In the listing below, find the line holding "const CENTRE_X = 0.015, CENTRE_Y = 0.153;" and the line holding "const section = (part, top, bottom, from, to, open)". Write out those two lines and all lines between, exactly, and nothing more.
#####
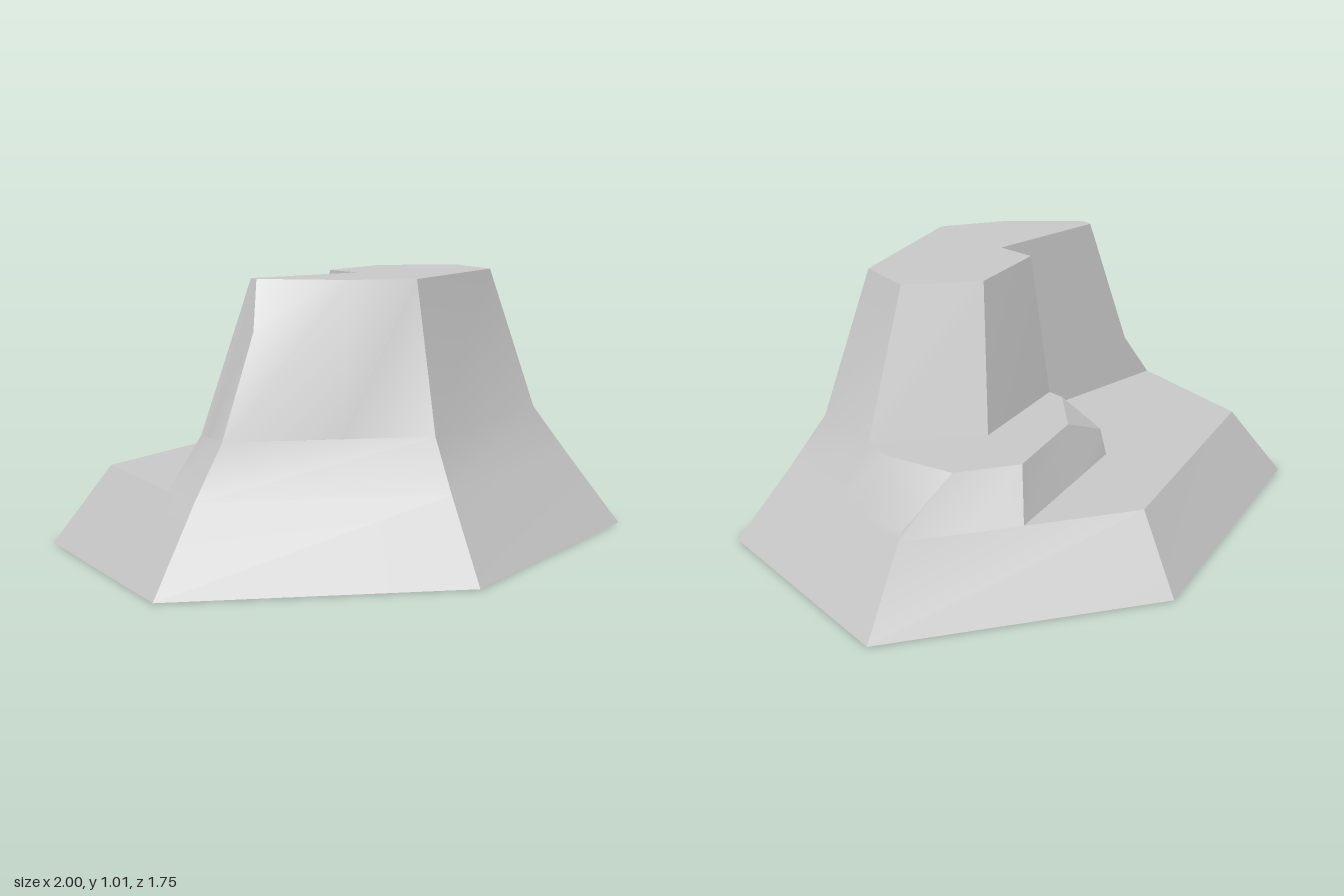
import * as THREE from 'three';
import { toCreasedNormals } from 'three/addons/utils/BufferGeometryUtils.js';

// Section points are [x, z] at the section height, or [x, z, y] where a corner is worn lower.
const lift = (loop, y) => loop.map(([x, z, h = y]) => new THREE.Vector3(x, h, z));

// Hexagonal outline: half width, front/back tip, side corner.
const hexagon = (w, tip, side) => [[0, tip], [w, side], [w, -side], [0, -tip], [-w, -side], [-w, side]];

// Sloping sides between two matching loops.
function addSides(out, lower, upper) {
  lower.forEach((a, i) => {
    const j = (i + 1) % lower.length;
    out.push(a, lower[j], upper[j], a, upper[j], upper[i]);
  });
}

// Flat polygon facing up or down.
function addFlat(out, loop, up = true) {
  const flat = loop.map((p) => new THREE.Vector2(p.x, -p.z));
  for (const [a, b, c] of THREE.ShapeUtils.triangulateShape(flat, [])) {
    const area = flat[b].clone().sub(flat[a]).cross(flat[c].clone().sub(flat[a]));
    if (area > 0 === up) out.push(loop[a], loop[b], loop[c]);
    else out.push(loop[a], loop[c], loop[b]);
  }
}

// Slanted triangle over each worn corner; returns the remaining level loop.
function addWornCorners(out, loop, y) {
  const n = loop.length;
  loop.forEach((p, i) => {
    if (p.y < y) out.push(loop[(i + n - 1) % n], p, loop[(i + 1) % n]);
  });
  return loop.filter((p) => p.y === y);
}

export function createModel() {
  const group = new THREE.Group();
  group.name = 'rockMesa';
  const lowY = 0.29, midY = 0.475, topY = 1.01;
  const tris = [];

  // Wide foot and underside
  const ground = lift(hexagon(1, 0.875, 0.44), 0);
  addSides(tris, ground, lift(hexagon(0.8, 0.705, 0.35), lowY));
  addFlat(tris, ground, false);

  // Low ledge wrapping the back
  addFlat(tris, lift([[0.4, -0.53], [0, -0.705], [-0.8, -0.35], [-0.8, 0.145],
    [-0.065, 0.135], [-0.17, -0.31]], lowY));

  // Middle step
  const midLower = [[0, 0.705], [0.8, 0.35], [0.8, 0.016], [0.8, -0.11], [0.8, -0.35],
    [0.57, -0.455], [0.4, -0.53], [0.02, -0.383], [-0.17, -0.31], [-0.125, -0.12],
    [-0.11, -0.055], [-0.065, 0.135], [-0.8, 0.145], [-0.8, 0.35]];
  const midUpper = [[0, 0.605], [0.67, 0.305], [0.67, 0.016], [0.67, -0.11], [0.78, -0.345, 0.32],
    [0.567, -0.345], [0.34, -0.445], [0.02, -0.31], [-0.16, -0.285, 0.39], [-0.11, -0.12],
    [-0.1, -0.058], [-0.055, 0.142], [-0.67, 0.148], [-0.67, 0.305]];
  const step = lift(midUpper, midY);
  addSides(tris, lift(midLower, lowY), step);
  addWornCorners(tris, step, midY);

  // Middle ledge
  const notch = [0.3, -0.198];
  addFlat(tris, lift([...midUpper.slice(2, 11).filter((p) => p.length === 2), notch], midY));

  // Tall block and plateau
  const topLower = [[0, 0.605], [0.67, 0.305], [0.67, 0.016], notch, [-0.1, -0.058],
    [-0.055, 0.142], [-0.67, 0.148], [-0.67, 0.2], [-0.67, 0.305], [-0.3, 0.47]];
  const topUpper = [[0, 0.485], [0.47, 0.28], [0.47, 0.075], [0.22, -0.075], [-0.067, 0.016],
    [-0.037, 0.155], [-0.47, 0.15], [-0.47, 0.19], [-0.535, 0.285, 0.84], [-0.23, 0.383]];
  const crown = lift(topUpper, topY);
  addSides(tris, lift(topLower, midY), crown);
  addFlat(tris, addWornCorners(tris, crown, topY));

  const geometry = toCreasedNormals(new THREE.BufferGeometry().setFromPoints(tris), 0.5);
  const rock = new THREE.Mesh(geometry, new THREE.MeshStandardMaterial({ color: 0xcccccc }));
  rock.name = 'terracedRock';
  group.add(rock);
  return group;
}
#####
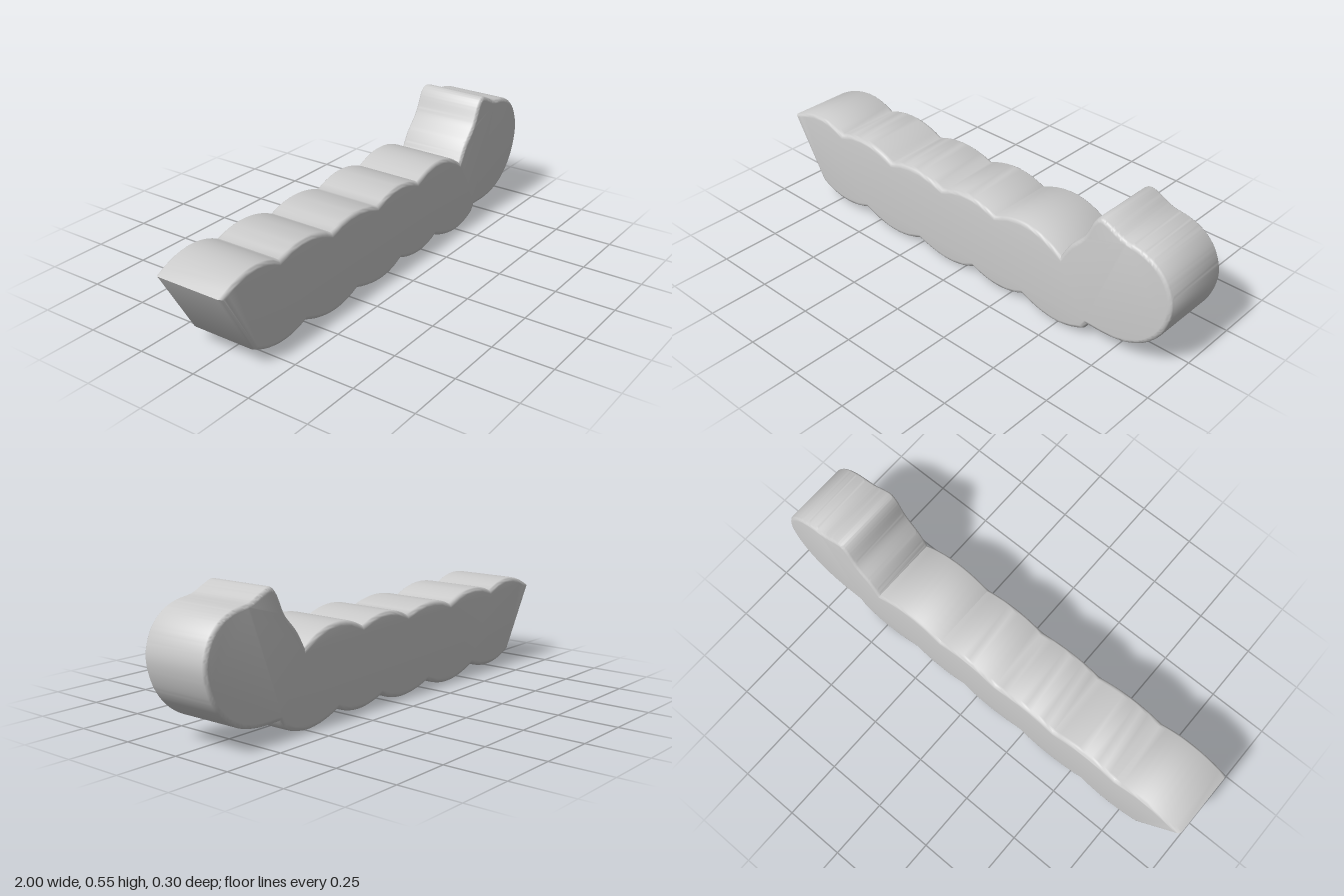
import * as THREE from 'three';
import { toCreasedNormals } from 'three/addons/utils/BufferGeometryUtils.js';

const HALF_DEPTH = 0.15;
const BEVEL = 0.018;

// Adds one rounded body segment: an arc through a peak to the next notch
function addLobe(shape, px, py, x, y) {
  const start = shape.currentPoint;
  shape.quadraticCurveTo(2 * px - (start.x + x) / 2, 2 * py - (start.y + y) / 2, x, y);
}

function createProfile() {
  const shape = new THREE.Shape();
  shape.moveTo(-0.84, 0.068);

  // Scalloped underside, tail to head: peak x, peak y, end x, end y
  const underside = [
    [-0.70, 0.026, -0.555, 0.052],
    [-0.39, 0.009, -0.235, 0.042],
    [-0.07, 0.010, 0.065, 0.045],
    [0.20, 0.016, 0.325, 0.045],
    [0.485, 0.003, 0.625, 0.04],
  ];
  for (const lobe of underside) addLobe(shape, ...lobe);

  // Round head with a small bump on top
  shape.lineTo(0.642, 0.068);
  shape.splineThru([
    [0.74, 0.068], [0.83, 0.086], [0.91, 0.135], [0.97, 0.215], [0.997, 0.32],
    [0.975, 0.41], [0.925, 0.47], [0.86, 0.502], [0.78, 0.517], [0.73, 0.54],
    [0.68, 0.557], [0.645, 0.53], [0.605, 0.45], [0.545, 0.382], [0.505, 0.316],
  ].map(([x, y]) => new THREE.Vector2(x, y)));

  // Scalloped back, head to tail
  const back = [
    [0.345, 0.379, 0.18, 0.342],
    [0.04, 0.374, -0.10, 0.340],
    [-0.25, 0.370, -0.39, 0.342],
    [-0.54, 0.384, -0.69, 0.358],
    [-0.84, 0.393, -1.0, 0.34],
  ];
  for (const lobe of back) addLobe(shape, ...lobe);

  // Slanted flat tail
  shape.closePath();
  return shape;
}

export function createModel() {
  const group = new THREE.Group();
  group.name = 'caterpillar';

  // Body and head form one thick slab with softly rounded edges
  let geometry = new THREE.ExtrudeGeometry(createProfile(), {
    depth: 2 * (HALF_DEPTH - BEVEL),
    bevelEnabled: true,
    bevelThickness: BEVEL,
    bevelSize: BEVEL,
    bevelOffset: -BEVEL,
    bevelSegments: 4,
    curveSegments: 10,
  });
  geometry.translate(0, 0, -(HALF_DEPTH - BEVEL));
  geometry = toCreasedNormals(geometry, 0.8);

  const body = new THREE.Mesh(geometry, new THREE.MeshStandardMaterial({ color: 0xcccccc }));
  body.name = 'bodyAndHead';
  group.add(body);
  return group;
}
#####
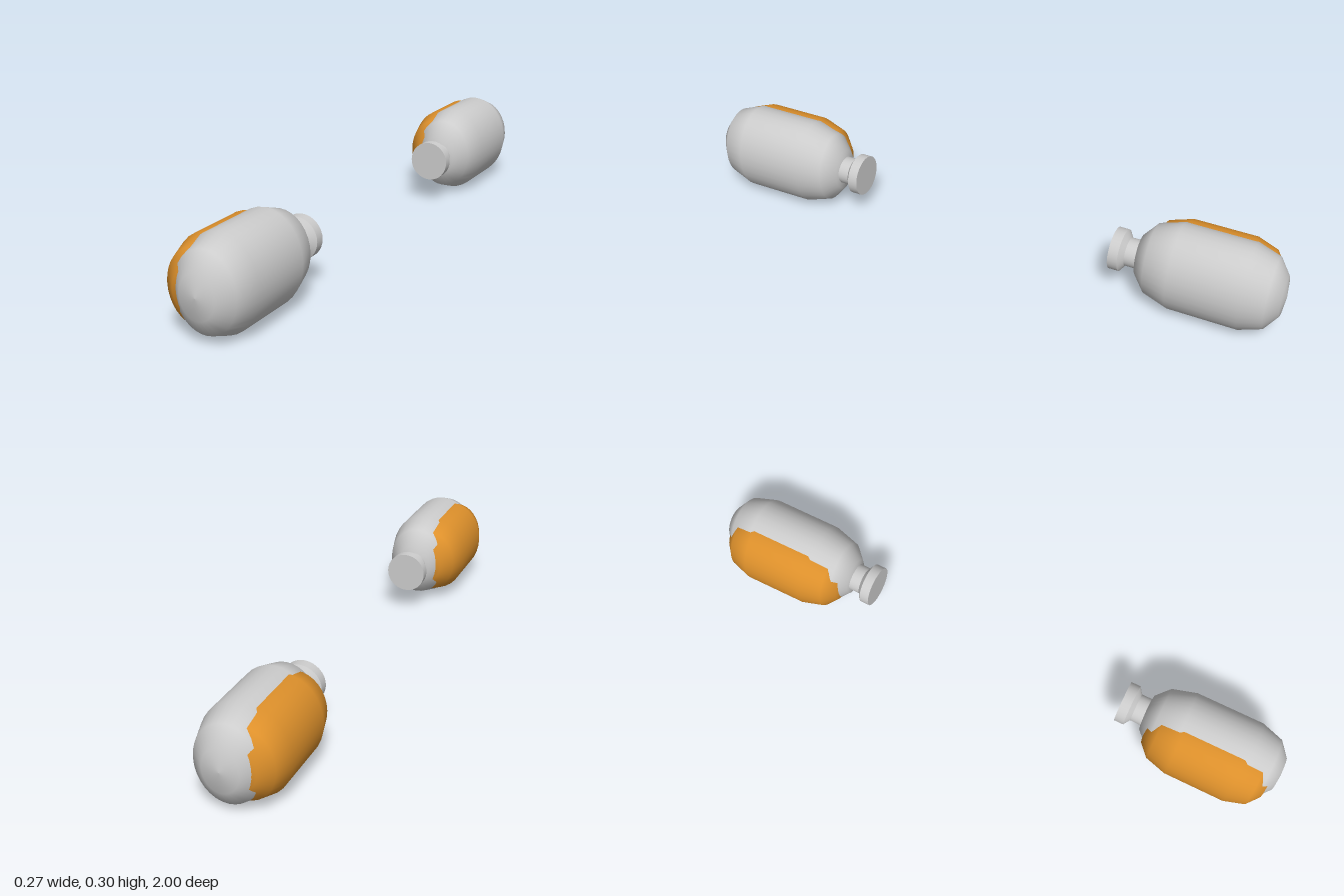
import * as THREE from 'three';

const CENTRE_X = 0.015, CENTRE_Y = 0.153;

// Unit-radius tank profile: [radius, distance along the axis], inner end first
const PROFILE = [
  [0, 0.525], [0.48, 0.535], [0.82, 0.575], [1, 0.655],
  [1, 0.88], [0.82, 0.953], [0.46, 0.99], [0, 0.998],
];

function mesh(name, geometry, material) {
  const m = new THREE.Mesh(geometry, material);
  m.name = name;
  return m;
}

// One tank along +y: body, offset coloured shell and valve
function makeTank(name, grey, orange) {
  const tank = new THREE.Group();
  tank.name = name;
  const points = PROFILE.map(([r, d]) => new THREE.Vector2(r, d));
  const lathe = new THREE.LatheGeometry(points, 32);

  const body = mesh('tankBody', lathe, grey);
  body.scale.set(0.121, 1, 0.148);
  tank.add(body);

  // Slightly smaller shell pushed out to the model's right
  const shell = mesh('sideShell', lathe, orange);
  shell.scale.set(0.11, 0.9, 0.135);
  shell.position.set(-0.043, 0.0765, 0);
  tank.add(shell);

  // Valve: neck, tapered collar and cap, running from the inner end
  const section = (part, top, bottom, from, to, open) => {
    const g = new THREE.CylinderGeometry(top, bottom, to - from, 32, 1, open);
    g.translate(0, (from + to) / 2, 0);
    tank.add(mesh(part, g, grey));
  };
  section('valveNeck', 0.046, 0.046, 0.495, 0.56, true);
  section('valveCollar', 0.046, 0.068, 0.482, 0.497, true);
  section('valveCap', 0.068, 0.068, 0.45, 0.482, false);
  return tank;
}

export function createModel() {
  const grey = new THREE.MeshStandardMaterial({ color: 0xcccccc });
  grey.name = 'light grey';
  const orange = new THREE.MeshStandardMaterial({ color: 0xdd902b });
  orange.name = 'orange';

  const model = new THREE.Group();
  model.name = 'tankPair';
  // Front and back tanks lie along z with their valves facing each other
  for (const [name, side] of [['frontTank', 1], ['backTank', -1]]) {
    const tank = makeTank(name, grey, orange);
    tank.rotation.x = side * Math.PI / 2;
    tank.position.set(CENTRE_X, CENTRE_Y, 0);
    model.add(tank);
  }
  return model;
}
#####
# Task answer:
const CENTRE_X = 0.015, CENTRE_Y = 0.153;

// Unit-radius tank profile: [radius, distance along the axis], inner end first
const PROFILE = [
  [0, 0.525], [0.48, 0.535], [0.82, 0.575], [1, 0.655],
  [1, 0.88], [0.82, 0.953], [0.46, 0.99], [0, 0.998],
];

function mesh(name, geometry, material) {
  const m = new THREE.Mesh(geometry, material);
  m.name = name;
  return m;
}

// One tank along +y: body, offset coloured shell and valve
function makeTank(name, grey, orange) {
  const tank = new THREE.Group();
  tank.name = name;
  const points = PROFILE.map(([r, d]) => new THREE.Vector2(r, d));
  const lathe = new THREE.LatheGeometry(points, 32);

  const body = mesh('tankBody', lathe, grey);
  body.scale.set(0.121, 1, 0.148);
  tank.add(body);

  // Slightly smaller shell pushed out to the model's right
  const shell = mesh('sideShell', lathe, orange);
  shell.scale.set(0.11, 0.9, 0.135);
  shell.position.set(-0.043, 0.0765, 0);
  tank.add(shell);

  // Valve: neck, tapered collar and cap, running from the inner end
  const section = (part, top, bottom, from, to, open) => {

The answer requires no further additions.